Indiana has caps on property taxes. This year the caps reduced property taxes by about $768 million or 11 percent.

And the state has local option income taxes that counties adopt to reduce property taxes some more. All counties now have local income taxes.

Common sense says that when a county adopts a tax-relief income tax on top of tax-reducing caps, taxes will be even lower – but wrong again, common sense!

Sometimes the combination of tax caps and local option income taxes can increase total tax bills and local government revenues. It’s the paradox of LOITs.

Here’s what happens: Property taxes are capped at 1 percent of gross assessed value for homeowners, 2 percent for other residential housing – such as rentals or vacation homes — and farmland, and 3 percent for business property. Gross assessed value is the estimated market value of most properties before deductions are subtracted.

Local governments set their tax rates at the end of the budget process. If the rate results in a tax bill higher than a property’s cap, a tax cap credit is applied to reduce the bill to the cap amount.

Here’s the key fact: The tax cap is the taxpayer’s last defense against high tax bills. All deductions and credits are subtracted before the tax cap credit is applied. This includes the credits from local option income taxes.

Indiana’s LOITs apply to Indiana taxable income, the same as the state income tax. When a county adopts a LOIT for property tax relief, the income tax rate increases, and then the property tax bill is reduced by a LOIT credit. The income tax revenue replaces this lost property tax revenue for local governments.

Counties can distribute tax relief in three ways or in combinations of the three. On average, across the state, if the LOIT is adopted at 1 percent and the relief is offered only to homeowners, the homestead credit will be about 51 percent.

If the county distributes the relief to all residential property, the credit averages 31 percent. If it goes to all property, the credit averages 17 percent.

Consider a homestead valued at $200,000 and a property tax rate of $3 per $100 assessed value at 3 percent. Deductions usually would subtract $102,250, leaving taxable assessed value of $97,750. The tax bill would be $2,933.

But taxes are capped at $2,000, which is 1 percent of the gross assessed value. The taxpayer gets a credit of $933 and pays $2,000. That $933 credit is lost revenue for local governments.

Now suppose the county adopts a local option income tax at 1 percent and distributes the tax relief to all property. The LOIT credit is 17 percent.

The tax caps come at the end of the tax bill calculation, so the 17 percent credit applies to the tax bill of $2,933. That’s a credit of $499, and the remaining property tax bill is $2,434.

The tax cap still is $2,000, but the tax cap credit now is only $434. This homeowner pays the same capped property tax bill, even after the LOIT credit.

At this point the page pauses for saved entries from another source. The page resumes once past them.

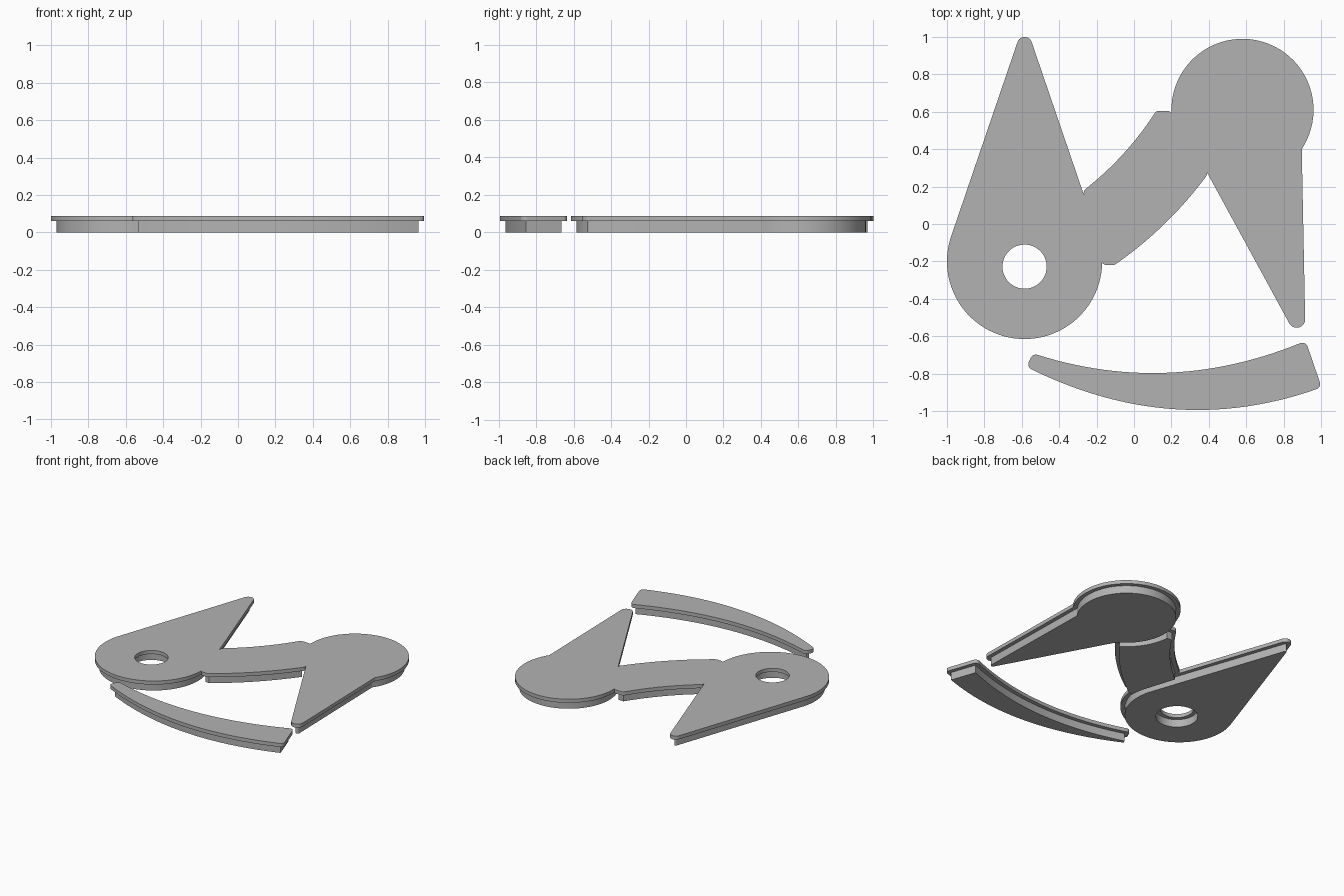
import bpy, bmesh, math
from mathutils import Vector

if "Cube" in bpy.data.objects:
    bpy.data.objects.remove(bpy.data.objects["Cube"])

STEP, TOP, LIP = 0.06, 0.088, 0.03

grey = bpy.data.materials.new("plain grey")
grey.use_nodes = True
grey.diffuse_color = (0.45, 0.45, 0.45, 1)
grey.node_tree.nodes["Principled BSDF"].inputs["Base Color"].default_value = grey.diffuse_color


def arc(cx, cy, r, a0, a1, n=32):
    """Points on a circle between two angles in degrees."""
    angles = [math.radians(a0 + (a1 - a0) * i / n) for i in range(n + 1)]
    return [Vector((cx + r * math.cos(a), cy + r * math.sin(a))) for a in angles]


def bow(p0, mid, p1, n=20):
    """Smooth bowed edge through three points."""
    p0, mid, p1 = Vector(p0), Vector(mid), Vector(p1)
    c = 2 * mid - (p0 + p1) / 2
    ts = [i / n for i in range(n + 1)]
    return [p0 * (1 - t) ** 2 + c * 2 * t * (1 - t) + p1 * t * t for t in ts]


def clean(points):
    """Drop repeated neighbouring points."""
    return [p for i, p in enumerate(points) if (p - points[i - 1]).length > 1e-4]


def grow(points, d):
    """Offset a counter-clockwise outline outwards with rounded corners."""
    out = []
    for i, p in enumerate(points):
        e1 = (p - points[i - 1]).normalized()
        e2 = (points[(i + 1) % len(points)] - p).normalized()
        n1, n2 = Vector((e1.y, -e1.x)), Vector((e2.y, -e2.x))
        turn = math.atan2(e1.x * e2.y - e1.y * e2.x, e1.dot(e2))
        if turn > 0.2:
            a = math.degrees(math.atan2(n1.y, n1.x))
            out += arc(p.x, p.y, d, a, a + math.degrees(turn), max(2, int(turn * 6)))
        else:
            out.append(p + (n1 + n2) * d / (1 + n1.dot(n2)))
    return clean(out)


def slab(name, points, z0, z1):
    """Flat plate from an outline."""
    bm = bmesh.new()
    face = bm.faces.new([bm.verts.new((p.x, p.y, z0)) for p in points])
    ext = bmesh.ops.extrude_face_region(bm, geom=[face])
    verts = [g for g in ext["geom"] if isinstance(g, bmesh.types.BMVert)]
    bmesh.ops.translate(bm, verts=verts, vec=(0, 0, z1 - z0))
    bmesh.ops.recalc_face_normals(bm, faces=bm.faces)
    mesh = bpy.data.meshes.new(name)
    bm.to_mesh(mesh)
    bm.free()
    mesh.materials.append(grey)
    ob = bpy.data.objects.new(name, mesh)
    bpy.context.collection.objects.link(ob)
    return ob


def combine(ob, other, operation):
    """Apply a boolean and discard the second object."""
    bpy.context.view_layer.objects.active = ob
    mod = ob.modifiers.new("cut", 'BOOLEAN')
    mod.operation, mod.object, mod.solver = operation, other, 'EXACT'
    bpy.ops.object.modifier_apply(modifier=mod.name)
    bpy.data.objects.remove(other)


# Left teardrop: large disc tapering to a tip
cx, cy, big, tip = -0.585, -0.2, 0.385, 0.01
lean = math.degrees(math.asin((big - tip) / 1.16))
left_drop = clean(arc(cx, cy, big, 180 - lean, 360 + lean, 56)
                  + arc(cx, 0.96, tip, lean, 180 - lean, 6))

# Right teardrop: disc with a wedge pointing forward
right_drop = clean(arc(0.58, 0.61, 0.35, -35, 240.7, 56)
                   + arc(0.87, -0.51, 0.015, 209, 361, 6))

# Curved link between the teardrops, its ends hollowed to follow them
side = math.radians(lean)
corner = (-0.239, 0.165)
link = clean(bow((-0.115, -0.19), (0.14, 0.02), (0.36, 0.27))
             + arc(0.58, 0.61, 0.405, 237, 185, 16)
             + bow((0.135, 0.575), (-0.035, 0.355), corner)
             + arc(cx, cy, 0.44, lean, 1.3, 8))

# Separate crescent along the front
crescent = clean(bow((-0.535, -0.75), (0.215, -0.96), (0.965, -0.855), 28)
                 + bow((0.9, -0.665), (0.1875, -0.825), (-0.525, -0.728), 28))

# Lower bodies
slabs = [slab("left_drop_base", left_drop, 0, STEP),
         slab("right_drop_base", right_drop, 0, STEP),
         slab("link_base", link, 0, STEP),
         slab("crescent_base", crescent, 0, STEP),
         slab("crescent_plate", grow(crescent, LIP), STEP, TOP)]

# One overhanging cover plate joins the three main bodies
plate = slab("cover_plate", grow(left_drop, LIP), STEP, TOP)
combine(plate, slab("link_cover", grow(link, LIP), STEP, TOP), 'UNION')
combine(plate, slab("right_cover", grow(right_drop, LIP), STEP, TOP), 'UNION')

# Round hole, wider in the base than in the plate
for ob, radius in ((plate, 0.118), (slabs[0], 0.148)):
    cutter = slab("hole_cutter", arc(cx, -0.228, radius, 0, 352.5, 47), -0.1, 0.2)
    cutter.hide_render = True
    combine(ob, cutter, 'DIFFERENCE')

# Smooth curved walls with crisp rims
for ob in slabs + [plate]:
    bpy.ops.object.select_all(action='DESELECT')
    ob.select_set(True)
    bpy.context.view_layer.objects.active = ob
    bpy.ops.object.shade_smooth_by_angle(angle=math.radians(30))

But the homeowner pays the local income tax, too. Most people who own $200,000 houses also have Indiana taxable income, so they’ll pay more income tax with the added 1 percent LOIT rate.

An income tax designed for property tax relief has increased total property plus income taxes. Paradox explained.

Taxpayers with lower-valued property or with lower property tax rates will see the full tax reduction and may pay less in total taxes. Taxpayers with property at the caps don’t see the full tax reduction because the LOIT credit substitutes for the tax cap credit.

But all of the income tax revenue still is distributed among the county’s local governments. Put another way, the LOIT credit reduces the property tax revenue lost from the tax cap credits. Local government receives more revenue.

It’s hard to say if this is what the General Assembly intended, since the LOITs were invented before the tax caps. One of the reasons for LOITs, though, was to shift local taxes away from property and toward income.

Local governments know that LOITs can reduce their tax cap revenue losses. That’s an incentive to adopt. And that shifts taxation toward income, which is what many legislators had in mind.